Understand the complexity of Next Gen TV, discover the standards, transmission methods, and delivery mechanisms needed to make ATSC 3.0 operate effectively. Keep up to date with this fast-paced emerging technology.
TV is changing, again. Color, hi-fi, stereo, VCRs, DTV, HDTV and flat panel displays were all significant technology achievements, affordable for all TV viewers, with obvious benefits and near-overnight popularity. Viewer and station benefits of moving to the incompatible ATSC 3.0 system and NextGen TV are interesting, but a bit less clear.
The push for integrating NextGen TV receiver chips into popular mobile devices picks up momentum at the 2019 NAB Show.
The first wave of over-the-air Next-Gen TV service will begin in Detroit in early 2020, with dozens more planned nationwide throughout 2020.

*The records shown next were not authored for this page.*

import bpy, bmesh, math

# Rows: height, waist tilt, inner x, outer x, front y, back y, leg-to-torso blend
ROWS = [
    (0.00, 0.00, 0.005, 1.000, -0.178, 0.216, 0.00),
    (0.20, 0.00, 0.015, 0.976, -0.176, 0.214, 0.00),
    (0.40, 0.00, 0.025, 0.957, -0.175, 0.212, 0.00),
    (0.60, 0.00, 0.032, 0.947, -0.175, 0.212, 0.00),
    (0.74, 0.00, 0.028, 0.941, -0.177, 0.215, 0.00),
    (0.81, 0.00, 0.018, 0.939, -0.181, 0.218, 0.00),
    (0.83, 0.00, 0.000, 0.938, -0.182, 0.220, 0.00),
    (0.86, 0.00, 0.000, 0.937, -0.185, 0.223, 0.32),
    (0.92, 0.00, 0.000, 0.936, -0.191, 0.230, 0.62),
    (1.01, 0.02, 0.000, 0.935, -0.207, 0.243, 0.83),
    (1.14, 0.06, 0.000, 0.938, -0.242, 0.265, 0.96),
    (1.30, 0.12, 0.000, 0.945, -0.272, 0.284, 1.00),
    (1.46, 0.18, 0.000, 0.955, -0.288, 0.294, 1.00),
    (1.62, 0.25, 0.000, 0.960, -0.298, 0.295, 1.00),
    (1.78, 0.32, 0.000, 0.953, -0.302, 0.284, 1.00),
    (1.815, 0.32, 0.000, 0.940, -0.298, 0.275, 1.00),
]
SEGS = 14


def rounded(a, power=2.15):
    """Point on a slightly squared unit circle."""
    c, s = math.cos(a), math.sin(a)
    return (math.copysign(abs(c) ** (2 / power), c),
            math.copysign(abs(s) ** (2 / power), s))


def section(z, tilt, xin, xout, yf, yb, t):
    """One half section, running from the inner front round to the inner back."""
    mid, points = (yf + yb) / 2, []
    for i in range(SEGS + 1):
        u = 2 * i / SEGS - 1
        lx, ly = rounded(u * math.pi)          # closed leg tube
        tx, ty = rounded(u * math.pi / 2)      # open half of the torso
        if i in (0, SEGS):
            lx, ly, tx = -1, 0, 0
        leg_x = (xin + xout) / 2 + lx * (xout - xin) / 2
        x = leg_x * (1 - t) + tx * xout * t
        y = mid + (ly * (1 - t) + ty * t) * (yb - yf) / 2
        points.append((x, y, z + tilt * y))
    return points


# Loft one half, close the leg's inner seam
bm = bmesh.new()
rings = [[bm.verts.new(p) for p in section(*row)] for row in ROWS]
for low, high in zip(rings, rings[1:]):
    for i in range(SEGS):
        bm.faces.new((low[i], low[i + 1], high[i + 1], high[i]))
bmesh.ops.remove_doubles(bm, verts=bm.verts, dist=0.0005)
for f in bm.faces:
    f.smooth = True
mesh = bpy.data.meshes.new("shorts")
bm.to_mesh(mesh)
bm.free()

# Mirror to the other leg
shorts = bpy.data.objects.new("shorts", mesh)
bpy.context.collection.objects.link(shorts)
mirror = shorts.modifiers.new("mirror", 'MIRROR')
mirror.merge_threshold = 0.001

Arrival of the ATSC 3.0 standards with major revisions and enhancements over the preceding second-generation version has put the spotlight on the global future of Over The Air (OTA) broadcasting in general.
Once tweaked to perfection and final format specs locked in, production models of Next Gen TV sets will flood stores, confuse viewers and provide broadcasters and sponsors new opportunities to expand their reach and brands.
Commercial and Public TV broadcasting is on track for a future Next Gen TV world, with ongoing ATSC 3.0 test transmissions. What broadcasters do inside the new framework that makes money will be the big news at future NAB Shows.
Complex, space-efficient combining and switching system at DTV Utah transmission facility solves the challenges of adjacent signal combining without performance loss.
NAB CEO Gordon Smith’s criticism of Apple for failing to incorporate broadcast-capable chips in its mobile devices was timely for several reasons, even if it may fall on deaf ears.